1. Invest in a home security safe: “Almost 70 percent of Australian householders are leaving valuables lying around the home,” ASIAL CEO Bryan de Caires said. “Protect cash, jewelry, important documents and more, by investing in a home security safe – preferably one that can be secured or concealed, and is fire and flood resistant.”

2. Get a home security alarm system: “Almost 60 per cent of participants indicated that they do not have a home alarm system. Alarms with visible external sirens can act as a great deterrent and, when connected to a monitoring centre, can provide peace of mind and a prompt response when you’re out or away on holiday. Having an alarm can also reduce insurance premiums.” There are a range of affordable options available.

3. Install sensor lights: “More than 35 per cent of Australian householders say they wouldn’t know if someone was approaching their home at night unless they knocked on the door, which burglars are unlikely to do. Installing sensor lights is an affordable security measure that can help to deter burglars and alert you to the fact that someone is approaching your home.”

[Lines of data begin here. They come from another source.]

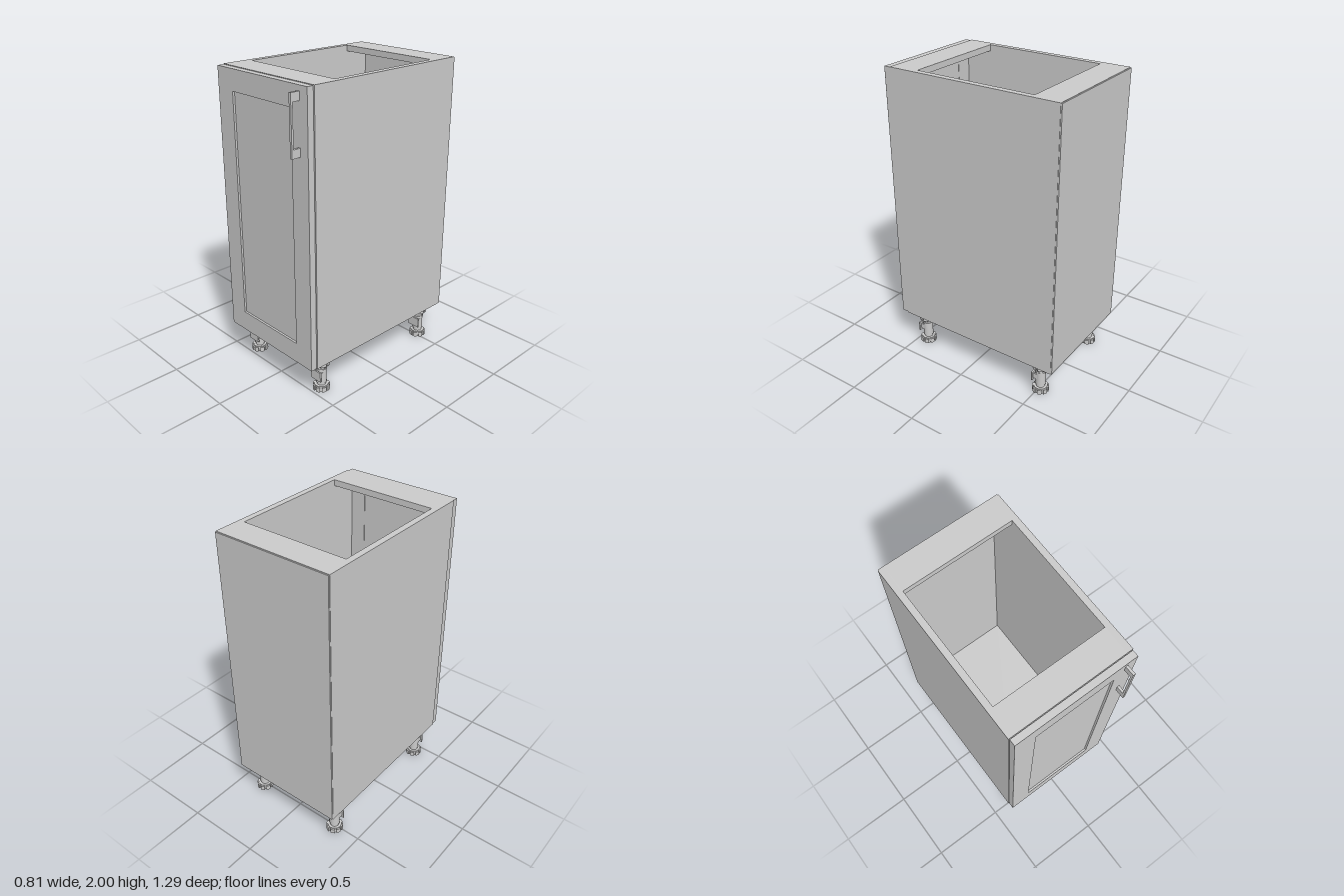
import * as THREE from 'three';

const grey = new THREE.MeshStandardMaterial({ color: 0xcccccc });

function add(parent, name, geometry, x = 0, y = 0, z = 0) {
  const mesh = new THREE.Mesh(geometry, grey);
  mesh.name = name;
  mesh.position.set(x, y, z);
  parent.add(mesh);
  return mesh;
}

// Box given by its limits on each axis
function block(parent, name, [x0, x1], [y0, y1], [z0, z1]) {
  return add(parent, name, new THREE.BoxGeometry(x1 - x0, y1 - y0, z1 - z0),
    (x0 + x1) / 2, (y0 + y1) / 2, (z0 + z1) / 2);
}

function cylinder(parent, name, radius, y0, y1, sides = 32) {
  return add(parent, name, new THREE.CylinderGeometry(radius, radius, y1 - y0, sides), 0, (y0 + y1) / 2, 0);
}

function rectangle(Type, x0, x1, y0, y1) {
  return new Type([[x0, y0], [x1, y0], [x1, y1], [x0, y1]].map(p => new THREE.Vector2(...p)));
}

// Round disc with square notches cut in its rim, lying flat
function notchedDisc(radius, inner, height, notches) {
  const shape = new THREE.Shape();
  const step = (Math.PI * 2) / notches;
  const half = 0.007 / radius;
  for (let i = 0; i < notches; i++) {
    const a = i * step;
    shape.absarc(0, 0, radius, a + half, a + step - half, false);
    shape.lineTo(inner * Math.cos(a + step - half), inner * Math.sin(a + step - half));
    shape.lineTo(inner * Math.cos(a + step + half), inner * Math.sin(a + step + half));
  }
  return new THREE.ExtrudeGeometry(shape, { depth: height, bevelEnabled: false, curveSegments: 8 })
    .rotateX(-Math.PI / 2);
}

// Adjustable leg with screw foot, sleeve, plinth clip and ribbed socket
function createLeg() {
  const leg = new THREE.Group();
  add(leg, 'foot', notchedDisc(0.055, 0.043, 0.033, 8), 0, 0.002, 0);
  cylinder(leg, 'footPad', 0.045, 0, 0.04);
  cylinder(leg, 'footScrew', 0.029, 0.03, 0.09);
  cylinder(leg, 'sleeve', 0.033, 0.055, 0.185);
  cylinder(leg, 'sleeveCollar', 0.036, 0.15, 0.16);
  block(leg, 'clipPlate', [-0.043, 0.043], [0.086, 0.152], [0.039, 0.048]);
  for (const s of [-1, 1]) {
    block(leg, 'clipArm', [s * 0.026 - 0.005, s * 0.026 + 0.005], [0.1, 0.138], [0, 0.041]);
  }
  add(leg, 'socket', notchedDisc(0.056, 0.044, 0.042, 6), 0, 0.19, 0);
  cylinder(leg, 'socketFlange', 0.058, 0.23, 0.241);
  for (let i = 0; i < 4; i++) {
    const rib = block(leg, 'socketRib', [-0.04, 0.04], [0.165, 0.235], [-0.005, 0.005]);
    rib.rotation.y = (i * Math.PI) / 4;
  }
  return leg;
}

export function createModel() {
  const model = new THREE.Group();
  model.name = 'baseCabinet';

  // Open-topped carcass
  const carcass = new THREE.Group();
  carcass.name = 'carcass';
  model.add(carcass);
  for (const s of [-1, 1]) {
    block(carcass, 'sidePanel', [s * 0.385 - 0.02, s * 0.385 + 0.02], [0.24, 2], [-0.637, 0.538]);
  }
  block(carcass, 'bottomPanel', [-0.365, 0.365], [0.24, 0.28], [-0.637, 0.538]);
  block(carcass, 'backPanel', [-0.402, 0.402], [0.243, 1.997], [-0.645, -0.637]);
  block(carcass, 'backRail', [-0.365, 0.365], [1.96, 2], [-0.637, -0.455]);
  block(carcass, 'frontRail', [-0.365, 0.365], [1.96, 2], [0.355, 0.538]);

  // Framed door with a recessed panel
  const door = new THREE.Group();
  door.name = 'door';
  model.add(door);
  const frame = rectangle(THREE.Shape, -0.4, 0.4, 0.242, 1.997);
  frame.holes.push(rectangle(THREE.Path, -0.262, 0.262, 0.378, 1.863));
  add(door, 'doorFrame', new THREE.ExtrudeGeometry(frame, { depth: 0.042, bevelEnabled: false }), 0, 0, 0.542);
  block(door, 'doorPanel', [-0.262, 0.262], [0.378, 1.863], [0.545, 0.57]);

  // Square bow handle, drawn in side profile
  const bow = new THREE.Shape([
    [0.582, 1.6], [0.645, 1.6], [0.645, 1.965], [0.582, 1.965],
    [0.582, 1.913], [0.632, 1.913], [0.632, 1.652], [0.582, 1.652],
  ].map(p => new THREE.Vector2(...p)));
  const handle = new THREE.ExtrudeGeometry(bow, { depth: 0.016, bevelEnabled: false }).rotateY(-Math.PI / 2);
  add(door, 'handle', handle, 0.338, 0, 0);

  // Four legs
  for (const x of [-0.318, 0.318]) {
    for (const z of [-0.517, 0.43]) {
      const leg = createLeg();
      leg.name = 'leg';
      leg.position.set(x, 0, z);
      model.add(leg);
    }
  }
  return model;
}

4. Always lock the front door: “Almost 30 per cent of Home Security Challenge participants believe it is okay to leave the front door unlocked. Whether you’re just popping around to see a neighbour or picking up some milk from the local shops, it’s important to secure your property. With Christmas just around the corner, burglars don’t need an invitation to steal your presents and valuables. An open door or window is just the thing an opportunist burglar is looking for.”

5. Don’t leave spare keys outside: “More than 20 per cent of Australian householders leave a spare set of keys hidden outside the house. It is much safer to leave a set with a trusted friend or family member. Another option is to look at investing in a keyless entry locking system.”

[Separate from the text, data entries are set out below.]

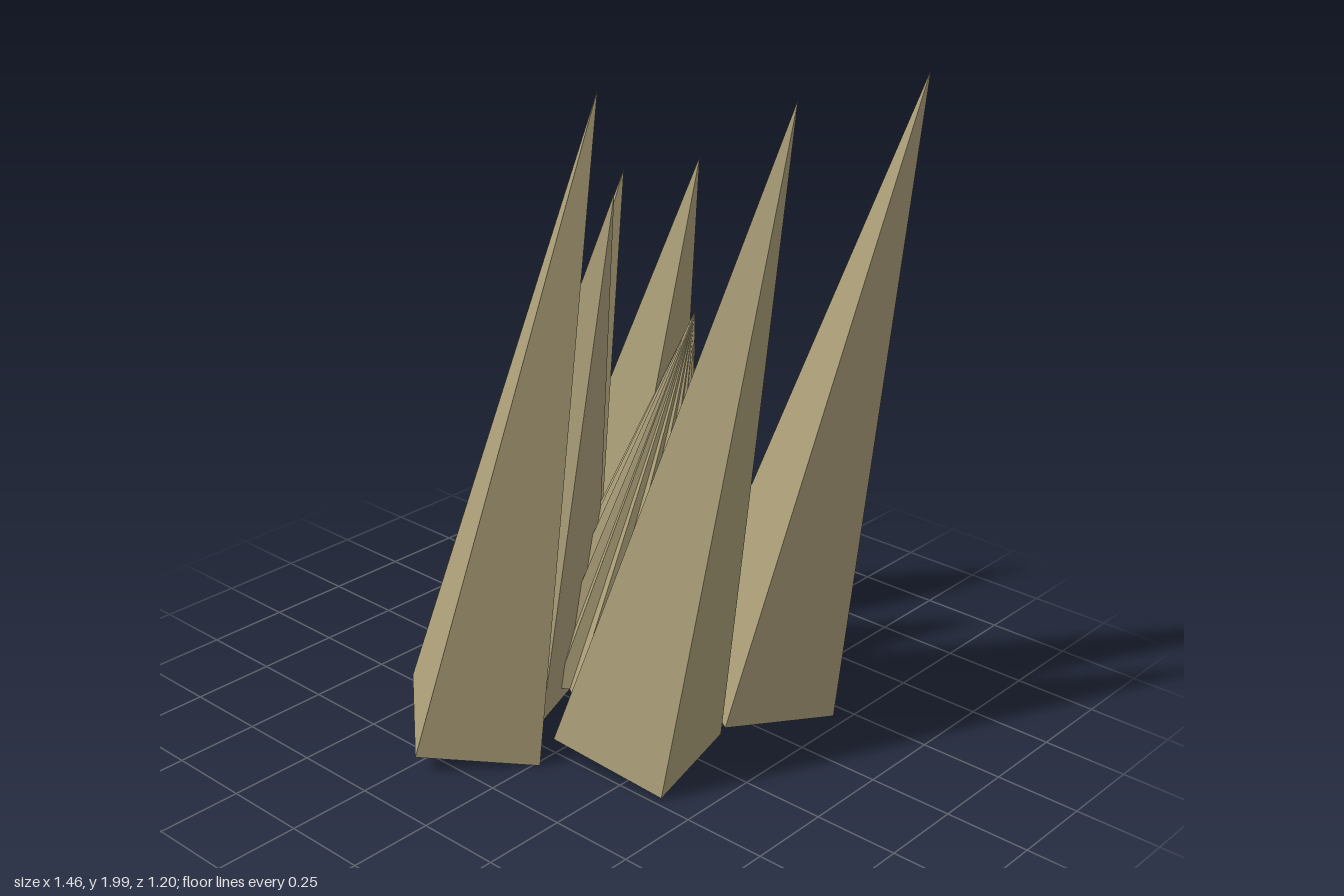
import * as THREE from 'three';

const TILT = -0.25, RADIUS = 0.25, BASE_Y = 0.07;

export function createModel() {
  const group = new THREE.Group();
  const material = new THREE.MeshStandardMaterial({ color: 0xb0a37c, flatShading: true });

  // A four-sided spike, twisted about its axis and leaning towards +x; x, z locate its base centre
  function addSpike(name, height, x, z, twist) {
    const geometry = new THREE.ConeGeometry(RADIUS, height, 4).translate(0, height / 2, 0);
    const spike = new THREE.Mesh(geometry, material);
    spike.name = name;
    spike.position.set(x, BASE_Y, z);
    spike.rotation.set(0, twist, TILT, 'ZYX');
    group.add(spike);
  }

  // Three tall spikes
  const tall = [[-0.225, 0.35, 0.08], [0.235, -0.365, 0.33], [0.183, 0.1, 1.01]];
  tall.forEach(([x, z, twist], i) => addSpike(`tallSpike${i + 1}`, 1.985, x, z, twist));

  // Three medium spikes
  const medium = [[-0.425, -0.375, 0.86], [-0.495, -0.14, 0.14], [-0.355, 0.05, -0.47]];
  medium.forEach(([x, z, twist], i) => addSpike(`mediumSpike${i + 1}`, 1.61, x, z, twist));

  // Short spikes sharing one axis, fanned by twist into a many-ridged star
  const count = 6;
  for (let i = 0; i < count; i++) {
    addSpike(`shortSpike${i + 1}`, 1.23, -0.18, -0.188, (i * Math.PI) / 2 / count);
  }
  return group;
}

Mr de Caires said Australian householders appear to have become increasingly savvy about the home security implications when using social media.

- “Only two per cent of Home Security Challenge participants said they would send out an open online invitation to a party, with more than 85 per cent opting to personally invite a small group of close friends and around 12 per cent registering their parties with the police.”

- “When going away on holiday, around 80 per cent said they only tell close relatives and friends. For the other 20 per cent who let people know they’re on holiday by posting happy snaps on social, we’d suggest holding off until you’re home – then post an entire album. But if you can’t, check your privacy settings, and make sure you’re only sharing your location with trusted family and friends.”

The free and anonymous Home Security Challenge is available by visiting www.homesecuritychallenge.com.au.

About ASIAL: ASIAL is the peak body for security professionals in Australia. We are dedicated to supporting members, promoting standards and safeguarding public interests. ASIAL is available for media comment on matters related to the Australian private security sector.

Media contact: For more information, photo and interview requests, please contact: Communications Manager, Kirsty Jagger, communications@asial.com.au. 

 

[Source: ASIAL www.asial.com.au]